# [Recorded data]
* * * *

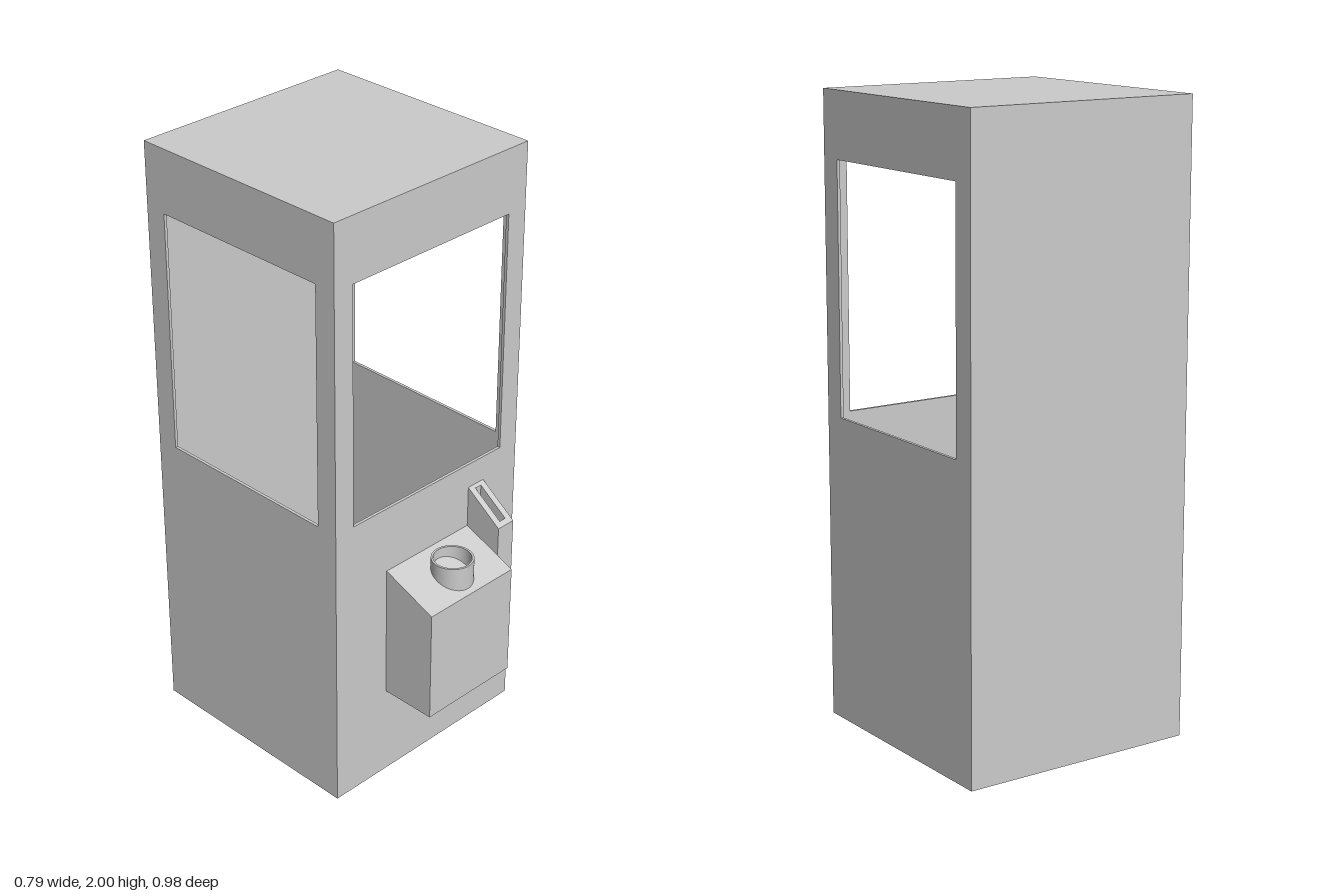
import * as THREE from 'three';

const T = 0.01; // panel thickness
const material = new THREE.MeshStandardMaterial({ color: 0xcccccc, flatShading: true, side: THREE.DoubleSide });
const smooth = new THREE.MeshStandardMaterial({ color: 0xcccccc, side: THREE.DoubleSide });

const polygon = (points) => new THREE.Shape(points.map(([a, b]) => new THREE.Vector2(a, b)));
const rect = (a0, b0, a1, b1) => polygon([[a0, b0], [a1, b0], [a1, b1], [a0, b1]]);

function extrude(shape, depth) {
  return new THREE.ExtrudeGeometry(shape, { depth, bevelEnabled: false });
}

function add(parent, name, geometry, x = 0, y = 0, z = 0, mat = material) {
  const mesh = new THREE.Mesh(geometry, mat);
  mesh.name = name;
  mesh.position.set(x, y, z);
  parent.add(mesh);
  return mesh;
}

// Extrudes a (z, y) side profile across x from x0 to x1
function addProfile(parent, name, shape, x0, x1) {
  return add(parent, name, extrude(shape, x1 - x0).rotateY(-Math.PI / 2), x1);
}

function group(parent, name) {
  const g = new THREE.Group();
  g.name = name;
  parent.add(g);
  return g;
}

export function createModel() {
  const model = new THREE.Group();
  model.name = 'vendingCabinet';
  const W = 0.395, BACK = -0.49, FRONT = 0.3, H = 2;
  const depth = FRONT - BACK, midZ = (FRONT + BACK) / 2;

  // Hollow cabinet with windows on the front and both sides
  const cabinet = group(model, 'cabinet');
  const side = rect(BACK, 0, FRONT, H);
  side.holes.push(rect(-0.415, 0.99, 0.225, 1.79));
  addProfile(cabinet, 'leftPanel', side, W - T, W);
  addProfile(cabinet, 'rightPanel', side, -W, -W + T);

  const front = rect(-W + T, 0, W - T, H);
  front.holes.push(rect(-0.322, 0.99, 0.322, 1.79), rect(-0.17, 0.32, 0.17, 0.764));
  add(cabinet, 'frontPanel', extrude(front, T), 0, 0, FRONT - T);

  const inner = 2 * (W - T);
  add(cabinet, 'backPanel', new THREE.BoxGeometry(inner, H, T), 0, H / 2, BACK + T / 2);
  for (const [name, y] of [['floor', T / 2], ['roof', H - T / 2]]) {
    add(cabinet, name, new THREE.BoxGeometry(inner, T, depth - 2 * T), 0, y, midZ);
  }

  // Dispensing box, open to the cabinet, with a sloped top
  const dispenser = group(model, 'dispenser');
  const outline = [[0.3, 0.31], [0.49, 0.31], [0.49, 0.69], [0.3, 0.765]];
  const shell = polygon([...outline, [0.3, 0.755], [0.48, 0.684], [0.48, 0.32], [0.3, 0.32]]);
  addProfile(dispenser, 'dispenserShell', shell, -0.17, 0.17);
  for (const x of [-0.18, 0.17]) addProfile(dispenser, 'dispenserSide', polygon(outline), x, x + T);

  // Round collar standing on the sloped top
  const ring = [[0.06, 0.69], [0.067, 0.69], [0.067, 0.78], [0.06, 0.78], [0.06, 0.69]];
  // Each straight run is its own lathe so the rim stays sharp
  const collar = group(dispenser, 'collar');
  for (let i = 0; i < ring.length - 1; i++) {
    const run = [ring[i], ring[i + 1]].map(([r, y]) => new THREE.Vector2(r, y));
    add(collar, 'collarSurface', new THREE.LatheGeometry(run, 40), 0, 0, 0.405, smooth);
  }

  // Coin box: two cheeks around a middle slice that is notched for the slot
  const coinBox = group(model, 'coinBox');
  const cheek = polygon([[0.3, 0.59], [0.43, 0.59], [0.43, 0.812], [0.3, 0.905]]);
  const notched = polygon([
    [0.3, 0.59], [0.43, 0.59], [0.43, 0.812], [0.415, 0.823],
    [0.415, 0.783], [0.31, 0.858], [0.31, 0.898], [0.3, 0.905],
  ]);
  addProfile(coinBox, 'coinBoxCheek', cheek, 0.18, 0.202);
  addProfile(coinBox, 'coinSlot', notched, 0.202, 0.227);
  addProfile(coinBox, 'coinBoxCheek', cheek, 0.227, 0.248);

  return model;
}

* * * *

# [EXERCISE AIM]
Which lines run from the one containing "add(cabinet, 'frontPanel', extrude(front, T), 0, 0, FRONT" to the end of the data? Output them exactly, with nothing added.

# [EXERCISE RESPONSE]
  add(cabinet, 'frontPanel', extrude(front, T), 0, 0, FRONT - T);

  const inner = 2 * (W - T);
  add(cabinet, 'backPanel', new THREE.BoxGeometry(inner, H, T), 0, H / 2, BACK + T / 2);
  for (const [name, y] of [['floor', T / 2], ['roof', H - T / 2]]) {
    add(cabinet, name, new THREE.BoxGeometry(inner, T, depth - 2 * T), 0, y, midZ);
  }

  // Dispensing box, open to the cabinet, with a sloped top
  const dispenser = group(model, 'dispenser');
  const outline = [[0.3, 0.31], [0.49, 0.31], [0.49, 0.69], [0.3, 0.765]];
  const shell = polygon([...outline, [0.3, 0.755], [0.48, 0.684], [0.48, 0.32], [0.3, 0.32]]);
  addProfile(dispenser, 'dispenserShell', shell, -0.17, 0.17);
  for (const x of [-0.18, 0.17]) addProfile(dispenser, 'dispenserSide', polygon(outline), x, x + T);

  // Round collar standing on the sloped top
  const ring = [[0.06, 0.69], [0.067, 0.69], [0.067, 0.78], [0.06, 0.78], [0.06, 0.69]];
  // Each straight run is its own lathe so the rim stays sharp
  const collar = group(dispenser, 'collar');
  for (let i = 0; i < ring.length - 1; i++) {
    const run = [ring[i], ring[i + 1]].map(([r, y]) => new THREE.Vector2(r, y));
    add(collar, 'collarSurface', new THREE.LatheGeometry(run, 40), 0, 0, 0.405, smooth);
  }

  // Coin box: two cheeks around a middle slice that is notched for the slot
  const coinBox = group(model, 'coinBox');
  const cheek = polygon([[0.3, 0.59], [0.43, 0.59], [0.43, 0.812], [0.3, 0.905]]);
  const notched = polygon([
    [0.3, 0.59], [0.43, 0.59], [0.43, 0.812], [0.415, 0.823],
    [0.415, 0.783], [0.31, 0.858], [0.31, 0.898], [0.3, 0.905],
  ]);
  addProfile(coinBox, 'coinBoxCheek', cheek, 0.18, 0.202);
  addProfile(coinBox, 'coinSlot', notched, 0.202, 0.227);
  addProfile(coinBox, 'coinBoxCheek', cheek, 0.227, 0.248);

  return model;
}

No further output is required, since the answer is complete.